[an error occurred while processing this directive]
BBC News
watch One-Minute World News
Last Updated: Thursday, 17 April, 2003, 16:23 GMT 17:23 UK
Art gangs 'looted Iraqi museums'
Chicago University professor McGuire Gibson (right) listens to the director of the British museum, Dr Neil MacGregor
Professor Gibson said gangs had exported artefacts since 1991
Organised gangs of international art traffickers were behind the looting of the most important exhibits at Baghdad's national museum, experts believe.

Thousands of ancient artefacts dating from the birth of civilisation were stolen and damaged in the wake of the entry of US forces to the city.

Professional smugglers joined opportunist civilians to take advantage of the lawless vacuum, a group of archaeologists has been told.

About 30 of the world's leading experts on Iraqi heritage gathered to discuss the situation at the Paris headquarters of the United Nations' cultural arm Unesco on Thursday.

Professor McGuire Gibson from Chicago University told the group that some thieves obviously knew what they were looking for and where to find it.

80,000 cuneiform tablets with world's earliest writing
Bronze figure of Akkadian king - 4,500 years old
Silver harp from ancient city of Ur - 4,000 years old
Three-foot carved Sumerian vase - 5,200 years old
Headless statue of Sumerian king Entemena - 4,600 years old
Carved sacred cup - 4,600 years old
"It looks as if part of the looting was a deliberate planned action," he said.

"They were able to take keys for vaults and were able to take out important Mesopotamian materials put in safes."

Some artefacts from the museum have already turned up in Paris and Iran, he said.

"Probably [it was done] by the same sorts of gangs that have been paying for the destruction of sites in Iraq over the last 12 years and the smuggling out of these objects into the international market," Prof Gibson said.

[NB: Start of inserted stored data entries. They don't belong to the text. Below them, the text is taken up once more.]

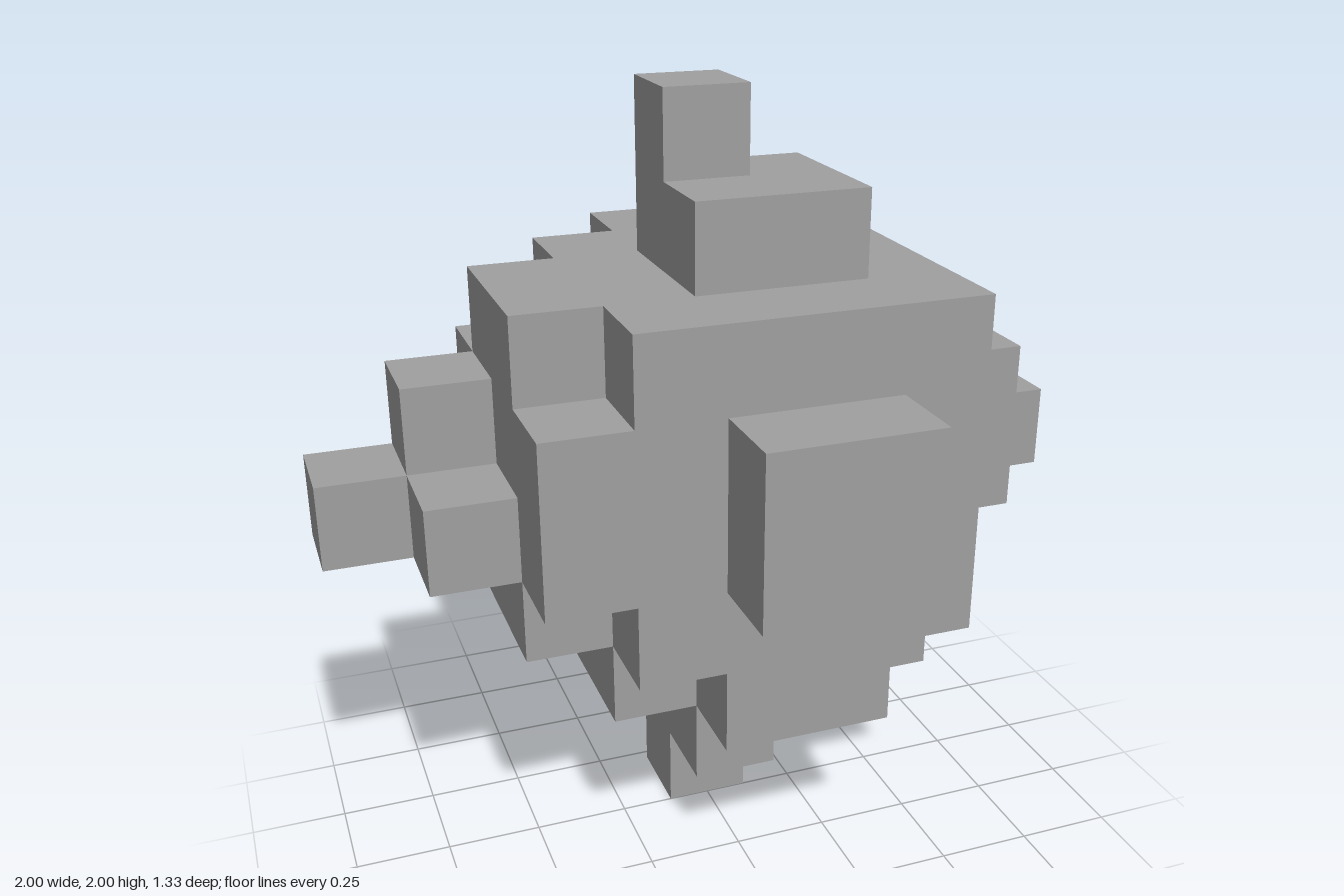
import * as THREE from 'three';
import { mergeGeometries } from 'three/addons/utils/BufferGeometryUtils.js';

const S = 2 / 9; // edge of one cube cell

// cell (i, j, k) to its centre; the body spans 0..4 on each axis
const centre = ([i, j, k]) => [(i - 2) * S, (j + 2.5) * S, (k - 2.5) * S];

// edges and corners cut from the 5 x 5 x 5 body
function isCut(cell) {
  const sorted = [...cell].sort((a, b) => a - b).join('');
  return sorted.startsWith('00') || sorted === '014' || sorted === '044';
}

function bodyCells() {
  const cells = [];
  for (let i = 0; i < 5; i++)
    for (let j = 0; j < 5; j++)
      for (let k = 0; k < 5; k++) if (!isCut([i, j, k])) cells.push([i, j, k]);
  return cells;
}

// one-cell-thick knob on a body face; a cut knob lacks its outer corner cell
function knobCells(axis, level, cut) {
  const cells = [];
  for (const a of [2, 3])
    for (const b of [2, 3]) {
      if (cut && a === 3 && b === 3) continue;
      const cell = [a, b];
      cell.splice(axis, 0, level);
      cells.push(cell);
    }
  return cells;
}

// single cell at the end of a knob
function tipCells(axis, level) {
  const cell = [2, 2, 2];
  cell[axis] = level;
  return [cell];
}

const SIDES = [
  { n: [1, 0, 0], r: [0, Math.PI / 2, 0] },
  { n: [-1, 0, 0], r: [0, -Math.PI / 2, 0] },
  { n: [0, 1, 0], r: [-Math.PI / 2, 0, 0] },
  { n: [0, -1, 0], r: [Math.PI / 2, 0, 0] },
  { n: [0, 0, 1], r: [0, 0, 0] },
  { n: [0, 0, -1], r: [0, Math.PI, 0] },
];

// squares only where a cell has no neighbour
function shell(cells, filled) {
  const faces = [];
  for (const cell of cells)
    for (const { n, r } of SIDES) {
      if (filled.has(cell.map((c, a) => c + n[a]).join())) continue;
      const face = new THREE.PlaneGeometry(S, S);
      face.translate(0, 0, S / 2);
      face.rotateX(r[0]);
      face.rotateY(r[1]);
      face.translate(...centre(cell));
      faces.push(face);
    }
  return mergeGeometries(faces);
}

export function createModel() {
  const model = new THREE.Group();
  model.name = 'steppedCube';
  const grey = new THREE.MeshStandardMaterial({ color: 0xa0a0a0 });
  grey.name = 'grey';

  const parts = {
    body: bodyCells(),
    topKnob: knobCells(1, 5, false),
    topTip: tipCells(1, 6),
    leftKnob: knobCells(0, 5, false),
    leftTip: tipCells(0, 6),
    frontKnob: knobCells(2, 5, false),
    bottomKnob: knobCells(1, -1, true),
    bottomTip: tipCells(1, -2),
    rightKnob: knobCells(0, -1, true),
    rightTip: tipCells(0, -2),
  };

  const filled = new Set(Object.values(parts).flat().map((c) => c.join()));
  for (const [name, cells] of Object.entries(parts)) {
    const mesh = new THREE.Mesh(shell(cells, filled), grey);
    mesh.name = name;
    model.add(mesh);
  }
  return model;
}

Among the items known to have been lost were 80,000 cuneiform tablets that were some of the world's earliest examples of writing, he said.

US soldiers guard the archaeological museum in central Baghdad
US soldiers have started guarding Baghdad's museum
Unesco's director general Koichiro Matsuura called for an immediate ban on the international trade in Iraqi antiquities and a "heritage police" to protect Iraq's cultural sites.

"I believe it is necessary to take emergency measures, such as the setting up... of a nationwide 'heritage police' entrusted with the task of watching over cultural sites and institutions," he said.

Also announced was a special fund for Iraqi cultural heritage, to which Italy, France, Britain, Germany, Egypt and Qatar have already contributed.

"It is always difficult when communities are facing the consequences of an armed conflict to plead the case for the preservation of the cultural heritage," according to Mr Matsuura.

"It is as if we were more interested in stones than in people. But nothing could be further from the truth, of course."

Unesco, which called the loss and destruction a "disaster", will soon send a team to Iraq to find out what is missing and damaged.

The experts were told that some of the country's most prized treasures were hidden in the vaults of the national bank before the war.

But there is still confusion over whether those vaults were looted.

Internet plea

Mr Matsuura said he would press for a UN Security Council resolution to impose a provisional embargo on the acquisition of Iraqi cultural items.

A website with information and pictures of the missing antiquities is also to be set up.

Among those attending Wednesday's meeting were several archaeologists who said they warned the United States Government about the possibility of looting, including Prof Gibson.

US Secretary of State Colin Powell has already pledged to "recover that which has been taken and also participate in restoring that which has been broken".

Empty cabinets in Baghdad's national museum

Iraq is described as a "the cradle of civilisation" and the Baghdad museum contained thousands of irreplaceable artefacts dating back 10,000 years.

The development of abstract counting, the wheel and agriculture were all charted in its exhibitions.

The collections from the Sumerian, Babylonian and Assyrian periods were particularly prized.

As well as the Baghdad museum, the National Archives Centre and a museum in Mosul were looted and the capital's Islamic Library, which housed ancient manuscripts including one of the oldest surviving copies of the Koran, was ravaged by fire.

There are fears that many of the stolen items may be taken out of the country and lost forever.


News Front Page | Africa | Americas | Asia-Pacific | Europe | Middle East | South Asia
UK | Business | Entertainment | Science/Nature | Technology | Health
Have Your Say | In Pictures | Week at a Glance | Country Profiles | In Depth | Programmes
Americas Africa Europe Middle East South Asia Asia Pacific